So sorry that your beautiful cottonwood tree has been the focus of attack by what sounds like a thoroughly unpleasant pair of neighbors. My condolences on living next door to these unhappy individuals, but kudos to you for standing strong and for celebrating the wonderful tree that you have the privilege of caring for. What a treasure you have in your yard!

Anonymous said...

We have 5 young cottonwoods on our property. It seems like 3 and 2 is the split between male female although they are too young for flowers. Two always leaf sooner than the others. Do male or female trees leaf earlier?

Gaia Gardener: said...

I've never known there to be a specific difference in leafing out time between male and female cottonwood trees, but it would certainly be worth observing. It would be great if you could "foretell" the sex of individual trees before they are actually old enough to produce flowers.

Differences in timing for leafing out can simply be related to normal genetic variability, though. We have 3 naturally occurring pignut hickory trees on our current property that show distinctly different schedules for leafing out. They vary by several weeks in both their timing of breaking dormancy in the spring and leaf drop in the fall. Genetic variability like this is one of the main reasons why native plant enthusiasts and certain other gardeners recommend using seed grown plants, rather than plants that come from cuttings or other "cloning" types of reproductive measures.

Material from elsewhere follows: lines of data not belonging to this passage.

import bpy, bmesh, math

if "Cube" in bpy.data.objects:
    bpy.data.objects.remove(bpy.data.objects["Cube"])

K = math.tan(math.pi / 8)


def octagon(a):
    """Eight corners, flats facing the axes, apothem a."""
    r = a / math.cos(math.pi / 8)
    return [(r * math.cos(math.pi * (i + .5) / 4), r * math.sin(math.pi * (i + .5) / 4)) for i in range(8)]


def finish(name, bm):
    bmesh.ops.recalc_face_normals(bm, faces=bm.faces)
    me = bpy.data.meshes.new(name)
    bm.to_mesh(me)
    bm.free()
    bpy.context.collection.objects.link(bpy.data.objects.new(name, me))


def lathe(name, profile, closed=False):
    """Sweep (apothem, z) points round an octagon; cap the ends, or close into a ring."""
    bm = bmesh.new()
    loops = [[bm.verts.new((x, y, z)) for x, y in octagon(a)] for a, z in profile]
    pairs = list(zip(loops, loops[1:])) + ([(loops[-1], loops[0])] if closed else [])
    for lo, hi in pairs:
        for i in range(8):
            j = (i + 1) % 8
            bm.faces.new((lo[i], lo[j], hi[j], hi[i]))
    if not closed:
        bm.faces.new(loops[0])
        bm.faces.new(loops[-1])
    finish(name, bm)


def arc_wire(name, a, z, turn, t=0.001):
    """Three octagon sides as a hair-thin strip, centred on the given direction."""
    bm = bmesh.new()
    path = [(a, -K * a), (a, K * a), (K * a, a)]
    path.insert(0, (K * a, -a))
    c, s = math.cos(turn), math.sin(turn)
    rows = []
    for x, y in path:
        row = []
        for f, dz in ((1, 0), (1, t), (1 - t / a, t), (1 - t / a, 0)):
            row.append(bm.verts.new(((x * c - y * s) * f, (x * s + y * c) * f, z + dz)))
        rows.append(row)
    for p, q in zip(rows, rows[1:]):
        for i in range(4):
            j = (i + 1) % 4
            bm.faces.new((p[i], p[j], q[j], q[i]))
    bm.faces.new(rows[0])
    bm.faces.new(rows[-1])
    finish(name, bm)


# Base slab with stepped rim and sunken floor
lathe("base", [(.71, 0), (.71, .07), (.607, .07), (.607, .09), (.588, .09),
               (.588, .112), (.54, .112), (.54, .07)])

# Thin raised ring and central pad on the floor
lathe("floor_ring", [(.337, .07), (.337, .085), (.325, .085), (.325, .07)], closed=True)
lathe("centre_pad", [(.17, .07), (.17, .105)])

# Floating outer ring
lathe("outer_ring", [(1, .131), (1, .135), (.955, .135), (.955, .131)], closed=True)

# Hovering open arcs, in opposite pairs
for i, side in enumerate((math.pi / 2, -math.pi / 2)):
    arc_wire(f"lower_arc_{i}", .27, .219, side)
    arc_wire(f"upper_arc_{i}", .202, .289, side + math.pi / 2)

Certainly, as a gardener who is concerned about climate change, I am thankful for genetic variability, since certain changes may make it easier for particular individuals in a plant species to survive changing conditions.